→ Task: In the entries below, find the line with "rod.data.materials.append(DARK)" and the line with "0.04, *span(s, 0.42, 0.484))". Reproduce those two lines and every line between them exactly, and nothing more.

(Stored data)

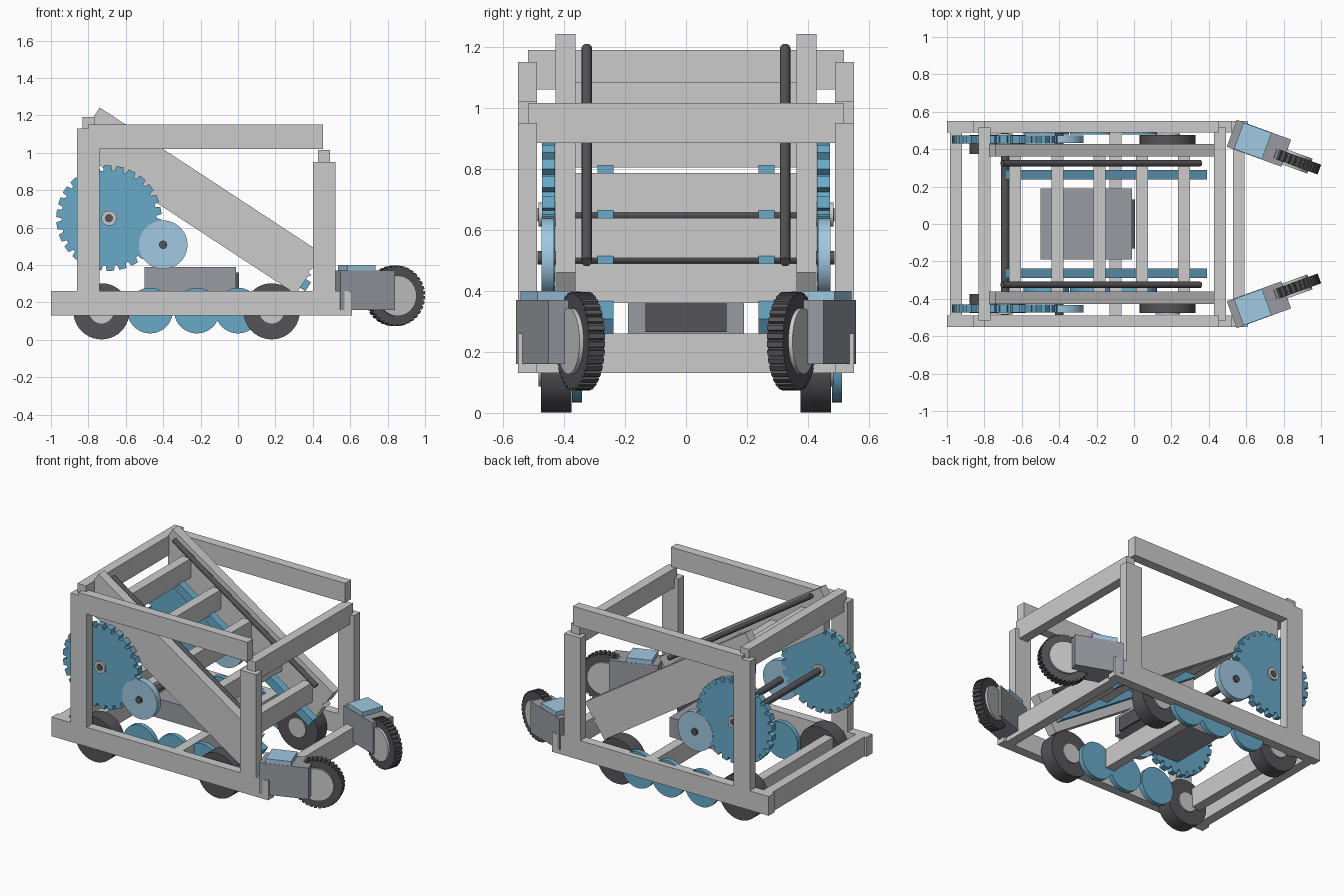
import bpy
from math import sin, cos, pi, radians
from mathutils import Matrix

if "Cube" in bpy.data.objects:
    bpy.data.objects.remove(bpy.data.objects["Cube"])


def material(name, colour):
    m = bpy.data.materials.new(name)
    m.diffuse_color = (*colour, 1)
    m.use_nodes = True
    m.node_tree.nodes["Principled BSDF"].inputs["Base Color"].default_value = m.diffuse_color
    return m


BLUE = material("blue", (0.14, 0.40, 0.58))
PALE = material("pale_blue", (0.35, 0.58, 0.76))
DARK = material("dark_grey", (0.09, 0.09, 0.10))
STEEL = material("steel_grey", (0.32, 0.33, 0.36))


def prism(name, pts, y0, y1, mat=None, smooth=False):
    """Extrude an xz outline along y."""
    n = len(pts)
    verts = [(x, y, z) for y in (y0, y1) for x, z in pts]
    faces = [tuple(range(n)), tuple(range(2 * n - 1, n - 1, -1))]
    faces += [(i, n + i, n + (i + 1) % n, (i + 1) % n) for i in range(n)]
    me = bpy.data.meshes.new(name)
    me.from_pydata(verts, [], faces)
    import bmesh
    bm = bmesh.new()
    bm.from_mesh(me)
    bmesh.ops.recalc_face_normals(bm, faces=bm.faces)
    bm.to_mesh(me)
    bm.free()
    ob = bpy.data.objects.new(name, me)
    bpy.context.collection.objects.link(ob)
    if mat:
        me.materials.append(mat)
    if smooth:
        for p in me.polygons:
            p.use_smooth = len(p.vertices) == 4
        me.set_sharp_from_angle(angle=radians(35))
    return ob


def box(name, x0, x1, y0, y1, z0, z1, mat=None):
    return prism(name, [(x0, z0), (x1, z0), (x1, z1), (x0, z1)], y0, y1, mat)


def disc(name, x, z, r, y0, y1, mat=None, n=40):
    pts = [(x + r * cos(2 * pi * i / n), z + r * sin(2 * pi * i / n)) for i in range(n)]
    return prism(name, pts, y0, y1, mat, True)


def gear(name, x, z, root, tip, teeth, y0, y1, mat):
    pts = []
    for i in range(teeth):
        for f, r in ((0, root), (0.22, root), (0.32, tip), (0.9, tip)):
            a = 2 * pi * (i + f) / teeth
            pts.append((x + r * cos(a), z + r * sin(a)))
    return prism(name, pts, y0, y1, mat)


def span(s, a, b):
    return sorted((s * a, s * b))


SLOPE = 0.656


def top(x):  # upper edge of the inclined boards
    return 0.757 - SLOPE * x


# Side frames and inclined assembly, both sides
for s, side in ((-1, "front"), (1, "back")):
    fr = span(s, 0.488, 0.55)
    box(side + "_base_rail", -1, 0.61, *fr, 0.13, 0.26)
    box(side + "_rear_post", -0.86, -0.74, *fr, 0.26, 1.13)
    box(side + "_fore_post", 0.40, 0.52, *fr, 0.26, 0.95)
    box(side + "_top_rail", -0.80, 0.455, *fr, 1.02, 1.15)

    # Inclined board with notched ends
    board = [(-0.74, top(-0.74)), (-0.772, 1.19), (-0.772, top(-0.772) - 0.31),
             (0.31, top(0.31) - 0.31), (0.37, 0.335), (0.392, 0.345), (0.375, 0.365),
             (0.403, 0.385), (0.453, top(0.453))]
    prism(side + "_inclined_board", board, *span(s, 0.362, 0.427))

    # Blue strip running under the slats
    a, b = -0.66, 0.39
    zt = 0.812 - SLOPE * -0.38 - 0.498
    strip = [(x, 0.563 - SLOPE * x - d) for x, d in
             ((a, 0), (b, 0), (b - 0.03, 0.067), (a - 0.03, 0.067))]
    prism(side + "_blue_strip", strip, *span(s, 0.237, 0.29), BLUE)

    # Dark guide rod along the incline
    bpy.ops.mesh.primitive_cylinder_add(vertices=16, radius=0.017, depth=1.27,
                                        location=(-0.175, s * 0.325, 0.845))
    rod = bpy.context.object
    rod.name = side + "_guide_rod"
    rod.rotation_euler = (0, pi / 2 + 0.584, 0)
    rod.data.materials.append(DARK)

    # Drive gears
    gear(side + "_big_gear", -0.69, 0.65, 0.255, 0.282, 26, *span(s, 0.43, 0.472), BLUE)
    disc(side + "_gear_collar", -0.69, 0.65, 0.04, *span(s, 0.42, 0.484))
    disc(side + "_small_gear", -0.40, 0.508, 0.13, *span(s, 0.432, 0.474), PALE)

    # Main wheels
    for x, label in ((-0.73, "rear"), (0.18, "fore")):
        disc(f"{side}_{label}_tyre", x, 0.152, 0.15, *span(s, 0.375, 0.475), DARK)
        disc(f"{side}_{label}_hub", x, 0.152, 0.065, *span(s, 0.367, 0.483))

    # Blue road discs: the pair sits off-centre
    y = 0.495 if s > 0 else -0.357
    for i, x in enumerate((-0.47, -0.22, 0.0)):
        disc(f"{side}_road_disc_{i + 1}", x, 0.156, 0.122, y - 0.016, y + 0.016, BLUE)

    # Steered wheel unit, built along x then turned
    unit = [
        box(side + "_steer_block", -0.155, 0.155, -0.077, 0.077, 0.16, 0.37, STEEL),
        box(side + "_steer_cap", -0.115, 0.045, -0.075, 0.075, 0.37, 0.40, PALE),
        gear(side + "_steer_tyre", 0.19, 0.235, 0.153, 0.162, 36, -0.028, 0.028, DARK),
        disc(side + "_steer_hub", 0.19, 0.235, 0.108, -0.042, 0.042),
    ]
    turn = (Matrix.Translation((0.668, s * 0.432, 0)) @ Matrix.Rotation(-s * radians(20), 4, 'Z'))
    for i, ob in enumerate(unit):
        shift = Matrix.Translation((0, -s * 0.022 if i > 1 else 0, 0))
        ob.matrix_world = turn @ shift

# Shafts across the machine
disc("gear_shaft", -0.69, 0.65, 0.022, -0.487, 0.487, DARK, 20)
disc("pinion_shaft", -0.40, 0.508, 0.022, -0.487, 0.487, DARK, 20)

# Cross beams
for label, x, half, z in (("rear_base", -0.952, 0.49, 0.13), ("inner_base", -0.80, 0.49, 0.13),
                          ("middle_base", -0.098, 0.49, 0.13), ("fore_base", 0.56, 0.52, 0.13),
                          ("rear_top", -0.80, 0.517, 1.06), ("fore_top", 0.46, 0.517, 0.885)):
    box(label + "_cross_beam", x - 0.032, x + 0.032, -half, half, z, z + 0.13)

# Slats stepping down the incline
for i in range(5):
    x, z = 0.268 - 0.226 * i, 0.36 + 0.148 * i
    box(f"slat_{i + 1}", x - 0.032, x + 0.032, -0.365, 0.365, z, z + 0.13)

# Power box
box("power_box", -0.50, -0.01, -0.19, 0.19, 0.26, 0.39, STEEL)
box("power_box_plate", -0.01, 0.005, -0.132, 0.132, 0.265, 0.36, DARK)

→ Output of the task:
    rod.data.materials.append(DARK)

    # Drive gears
    gear(side + "_big_gear", -0.69, 0.65, 0.255, 0.282, 26, *span(s, 0.43, 0.472), BLUE)
    disc(side + "_gear_collar", -0.69, 0.65, 0.04, *span(s, 0.42, 0.484))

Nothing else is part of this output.